“I don’t think anything has sunk yet,” he said. “My head is still spinning a bit.”
It came to Augusta a bit under the radar, even with all of its success. All eyes were on Tiger Woods, who was returning to competitive golf just 14 months after a car accident nearly cost him his leg. Scheffler wasn’t even a year old when Woods first won here.
“His YouTube clips are such an inspiration to me,” Scheffler said. “I remember watching the highlights of his 1997 win, running away with that, and he never really broke his focus.”
Now, Scheffler wears Tiger-brand golf shoes and shirts and uses his irons, though he likely has his own line of all three coming soon. He topped the legend on Thursday. On Friday, as Tiger’s surgically repaired knee began to fail him, Scheffler took the lead. He kept it on Saturday and after his long night and his busy and tearful morning, he came out on Sunday afternoon to defend it.
His toughest competition came from Rory McIlroy, who tied a Masters final round record with a searing 64. He birdied 18 times and his roar echoed all over the course. Rory had the biggest roars of the afternoon. To tell the truth, the atmosphere on Sunday was hushed. As Scheffler headed home through the back nine, there were open spaces on the ropes that often went five and six deep for those crowning steps. More than a few people were hoping for some sort of meltdown to give McIlroy a shot at a career grand slam.
Scheffler does not lie down.
Back at Royal Oaks, the 19th hole was just a standing room. When Scheffler participated in No. 3, the biggest hit of his life, the clubhouse erupted. A man ran into the room giving high fives. Hole by hole, the room leaned during tense moments, feet sinking into the red and yellow carpets. The guys drank from white polystyrene cups.
When he birdied 14 and sealed the win, the grown men hugged and rubbed their heads like schoolboys.
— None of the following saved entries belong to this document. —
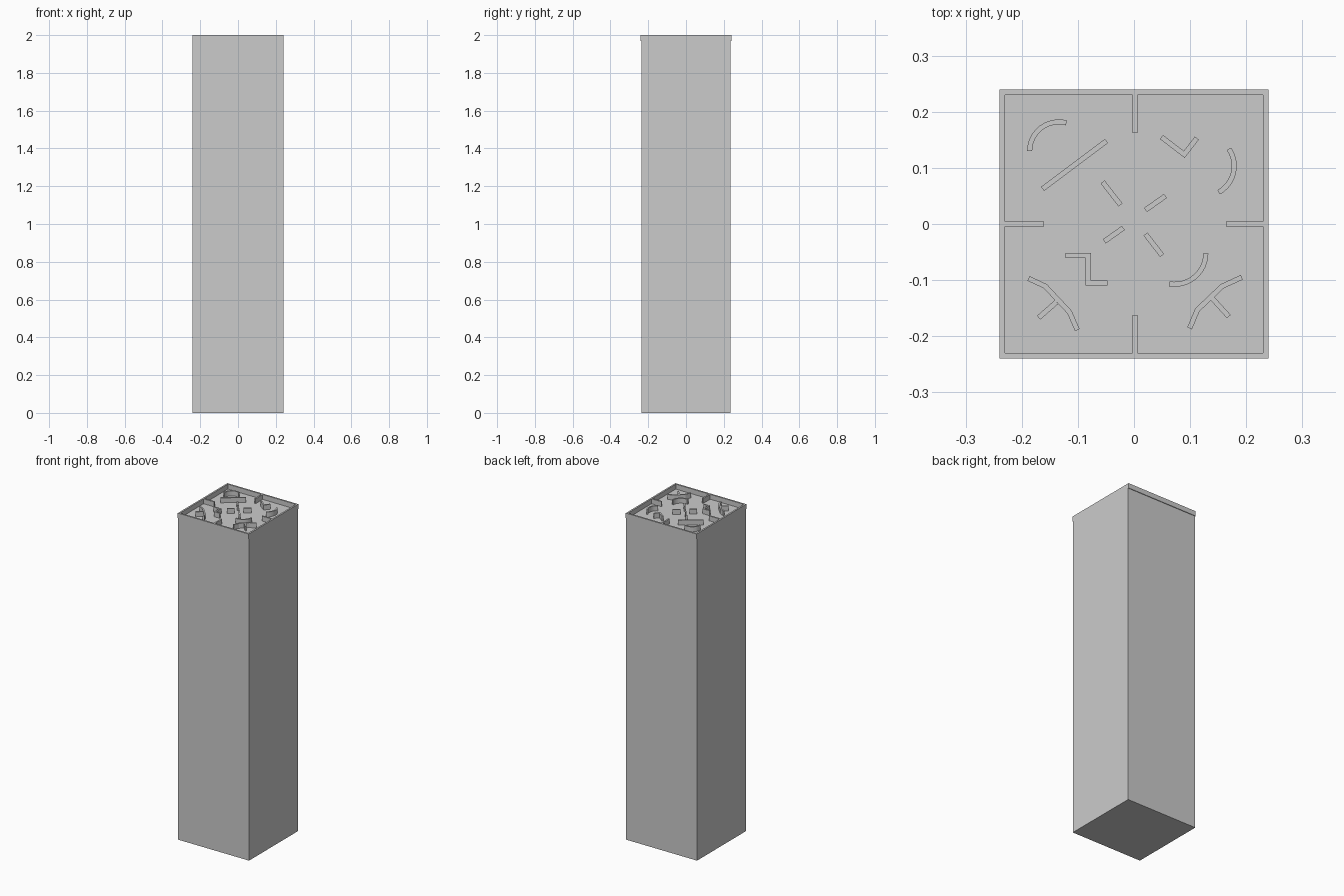
import bpy, bmesh
from math import radians, cos, sin
from mathutils import Vector

if "Cube" in bpy.data.objects:
    bpy.data.objects.remove(bpy.data.objects["Cube"])

FLOOR, TOP = 1.97, 2.0
WALL = 0.009


def finish(name, bm):
    bmesh.ops.recalc_face_normals(bm, faces=bm.faces)
    mesh = bpy.data.meshes.new(name)
    bm.to_mesh(mesh)
    bm.free()
    ob = bpy.data.objects.new(name, mesh)
    bpy.context.collection.objects.link(ob)
    return ob


def wall(name, pts, width=WALL, closed=False):
    """Upright wall of constant width following a mitred path."""
    pts = [Vector(p) for p in pts]
    n = len(pts)
    bm = bmesh.new()
    rings = []
    for i, p in enumerate(pts):
        before = pts[i - 1] if closed or i > 0 else None
        after = pts[(i + 1) % n] if closed or i < n - 1 else None
        d1 = (p - before).normalized() if before is not None else (after - p).normalized()
        d2 = (after - p).normalized() if after is not None else d1
        n1, n2 = Vector((-d1.y, d1.x)), Vector((-d2.y, d2.x))
        m = (n1 + n2).normalized()
        off = m * (width / 2 / m.dot(n1))
        a, b = p + off, p - off
        rings.append([bm.verts.new((q.x, q.y, z)) for q, z in
                      ((a, FLOOR), (b, FLOOR), (b, TOP), (a, TOP))])
    for i in range(n if closed else n - 1):
        r, s = rings[i], rings[(i + 1) % n]
        for k in range(4):
            j = (k + 1) % 4
            bm.faces.new((r[k], r[j], s[j], s[k]))
    if not closed:
        bm.faces.new(rings[0])
        bm.faces.new(rings[-1])
    return finish(name, bm)


def arc(cx, cy, r, a0, a1, steps=12):
    angles = [radians(a0 + (a1 - a0) * i / steps) for i in range(steps + 1)]
    return [(cx + r * cos(a), cy + r * sin(a)) for a in angles]


# Tall pedestal, slightly shallower than the tray rim front to back
bm = bmesh.new()
bmesh.ops.create_cube(bm, size=1)
for v in bm.verts:
    v.co = (v.co.x * 0.48, v.co.y * 0.472, (v.co.z + 0.5) * FLOOR)
finish("pedestal", bm)

# Tray rim
h = 0.235
wall("tray_rim", [(-h, -h), (h, -h), (h, h), (-h, h)], 0.01, True)

# Stubs growing inward from the middle of each side
stubs = {
    "back": [(0.002, 0.23), (0.002, 0.162)],
    "front": [(0.002, -0.23), (0.002, -0.162)],
    "left": [(-0.23, 0), (-0.16, 0)],
    "right": [(0.23, 0), (0.164, 0)],
}
for side, pts in stubs.items():
    wall("side_stub_" + side, pts)

# Curved baffles
wall("arc_back_left", arc(-0.134, 0.130, 0.052, 180, 75))
wall("arc_right", arc(0.125, 0.1035, 0.0536, 34.5, -61))
wall("arc_front_right", arc(0.0725, -0.052, 0.0555, 0, -100))

# Straight and bent baffles
wall("long_bar", [(-0.163, 0.0625), (-0.049, 0.148)])
wall("v_baffle", [(0.049, 0.155), (0.0895, 0.124), (0.112, 0.153)])
wall("z_baffle", [(-0.122, -0.056), (-0.0815, -0.056),
                  (-0.0815, -0.1055), (-0.047, -0.1055)])

# Four short bars around the centre
bars = [
    [(-0.056, 0.075), (-0.024, 0.034)],
    [(0.0205, 0.025), (0.056, 0.05)],
    [(-0.053, -0.031), (-0.019, -0.007)],
    [(0.0205, -0.018), (0.05, -0.056)],
]
for i, pts in enumerate(bars):
    wall(f"centre_bar_{i + 1}", pts)

# Forked baffles in the front corners
wall("fork_left", [(-0.188, -0.097), (-0.158, -0.111),
                   (-0.115, -0.157), (-0.101, -0.189)])
wall("fork_left_stem", [(-0.170, -0.167), (-0.138, -0.139)])
wall("fork_right", [(0.192, -0.095), (0.157, -0.111),
                    (0.113, -0.153), (0.099, -0.186)])
wall("fork_right_stem", [(0.169, -0.165), (0.140, -0.133)])
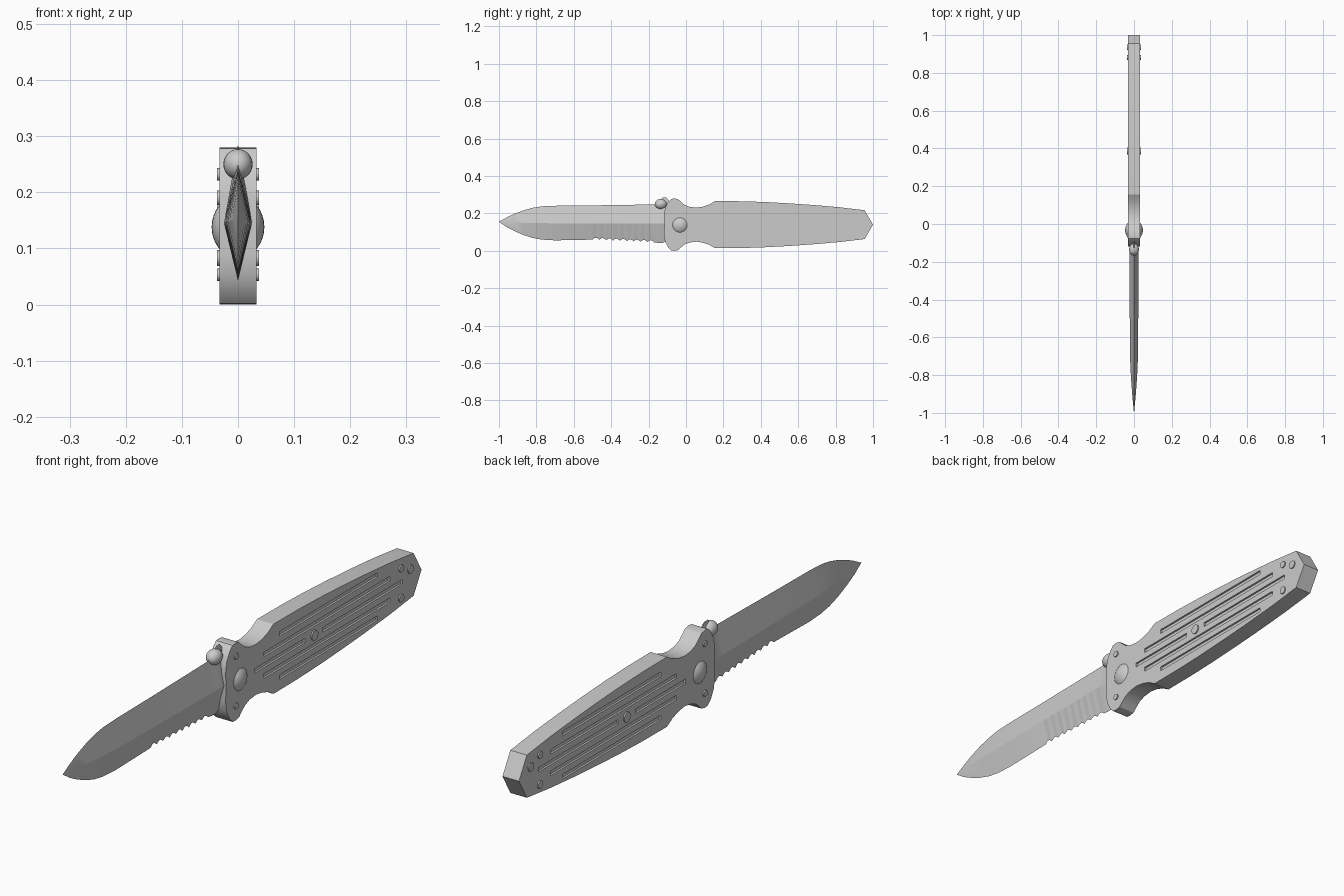
import bpy, bmesh, math
from mathutils import Matrix

if "Cube" in bpy.data.objects:
    bpy.data.objects.remove(bpy.data.objects["Cube"])

MID = 0.14      # centre height of the handle
HALF = 0.033    # half thickness of the handle


def add_object(name, bm, smooth=None):
    bmesh.ops.recalc_face_normals(bm, faces=bm.faces)
    mesh = bpy.data.meshes.new(name)
    bm.to_mesh(mesh)
    bm.free()
    obj = bpy.data.objects.new(name, mesh)
    bpy.context.collection.objects.link(obj)
    if smooth:
        shade(obj, smooth)
    return obj


def shade(obj, degrees):
    bpy.ops.object.select_all(action='DESELECT')
    obj.select_set(True)
    bpy.context.view_layer.objects.active = obj
    bpy.ops.object.shade_smooth_by_angle(angle=math.radians(degrees))


def interp(points, y, k):
    for a, b in zip(points, points[1:]):
        if y <= b[0]:
            t = (y - a[0]) / (b[0] - a[0])
            return a[k] + t * (b[k] - a[k])
    return points[-1][k]


# Handle: half outline (y, height from centre), mirrored and extruded
half_outline = [(-.115, 0), (-.118, .05), (-.112, .09), (-.095, .122), (-.078, .138),
                (-.06, .14), (-.042, .136), (-.028, .123), (-.008, .106), (.02, .095),
                (.055, .091), (.09, .096), (.125, .108), (.155, .126), (.3, .125),
                (.42, .121), (.55, .114), (.68, .105), (.82, .093), (.955, .077), (1, 0)]
outline = half_outline + [(y, -h) for y, h in half_outline[-2:0:-1]]
bm = bmesh.new()
face = bm.faces.new([bm.verts.new((-HALF, y, MID + h)) for y, h in outline])
ext = bmesh.ops.extrude_face_region(bm, geom=[face])
bmesh.ops.translate(bm, vec=(2 * HALF, 0, 0),
                    verts=[v for v in ext['geom'] if isinstance(v, bmesh.types.BMVert)])
handle = add_object("handle", bm)

# Grip grooves cut into both faces: (y start, y end, z)
slots = [(.19, .75, .217), (.10, .82, .177), (.05, .335, .138),
         (.435, .89, .138), (.10, .82, .099), (.19, .75, .061)]
bm = bmesh.new()
for y0, y1, z in slots:
    for side in (-1, 1):
        place = Matrix.Translation((side * HALF, (y0 + y1) / 2, z))
        bmesh.ops.create_cube(bm, size=1,
                              matrix=place @ Matrix.Diagonal((.014, y1 - y0, .016, 1)))
cutter = add_object("groove_cutter", bm)
cutter.hide_render = True
mod = handle.modifiers.new("grooves", 'BOOLEAN')
mod.operation = 'DIFFERENCE'
mod.solver = 'EXACT'
mod.object = cutter
bpy.context.view_layer.objects.active = handle
bpy.ops.object.modifier_apply(modifier=mod.name)
bpy.data.objects.remove(cutter)
shade(handle, 25)

# Screws: short pins through the handle, (y, z, radius)
screws = [(-.06, .232, .011), (-.06, .053, .011), (.387, .138, .018),
          (.882, .19, .013), (.935, .167, .015), (.882, .083, .014)]
bm = bmesh.new()
for y, z, r in screws:
    for side in (-1, 1):
        bmesh.ops.create_cone(bm, cap_ends=True, segments=20, radius1=r, radius2=r, depth=.01,
                              matrix=Matrix.Translation((side * .0325, y, z))
                              @ Matrix.Rotation(math.pi / 2, 4, 'Y'))
add_object("screws", bm, 30)

# Pivot: flattened ball bulging out of both faces
bm = bmesh.new()
bmesh.ops.create_uvsphere(bm, u_segments=32, v_segments=16, radius=1,
                          matrix=Matrix.Translation((0, -.033, .138))
                          @ Matrix.Diagonal((.047, .055, .055, 1)))
add_object("pivot", bm, 40)

# Blade: diamond sections along y, (y, top z, ridge z, bottom z, half width)
stations = [(-1, .156, .1555, .155, .0003), (-.96, .178, .154, .128, .004),
            (-.92, .197, .152, .107, .008), (-.87, .216, .15, .085, .012),
            (-.82, .23, .149, .069, .0155), (-.77, .238, .148, .06, .0185),
            (-.7, .241, .147, .056, .021), (-.5, .243, .146, .06, .0225),
            (-.17, .248, .145, .045, .025), (-.145, .258, .145, .042, .025),
            (-.125, .285, .145, .043, .025), (-.105, .285, .145, .05, .025),
            (-.085, .26, .145, .07, .025)]
serration = [-.5 + .33 * i / 66 for i in range(1, 66)]
bm = bmesh.new()
rings = []
for y in sorted([s[0] for s in stations] + serration):
    top, ridge, bottom, w = (interp(stations, y, k) for k in (1, 2, 3, 4))
    if -.5 < y < -.17:
        bottom += .011 * abs(math.sin((y + .5) / .33 * math.pi * 9))
    rings.append([bm.verts.new(p) for p in
                  ((0, y, top), (w, y, ridge), (0, y, bottom), (-w, y, ridge))])
for a, b in zip(rings, rings[1:]):
    for i in range(4):
        j = (i + 1) % 4
        bm.faces.new((a[i], a[j], b[j], b[i]))
bm.faces.new(rings[0])
bm.faces.new(rings[-1])
add_object("blade", bm, 20)

# Thumb stud: ball on the blade's back edge
bm = bmesh.new()
bmesh.ops.create_uvsphere(bm, u_segments=24, v_segments=14, radius=1,
                          matrix=Matrix.Translation((0, -.135, .25))
                          @ Matrix.Diagonal((.026, .032, .027, 1)))
add_object("thumb_stud", bm, 40)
They knew Scheffler as a child, and now he was going to win the same tournament as Ben Hogan, Jack Nicklaus and Tiger Woods. A chant broke out in the hall, calling for a shoot.
“Fireball! Fireball! Fireball!”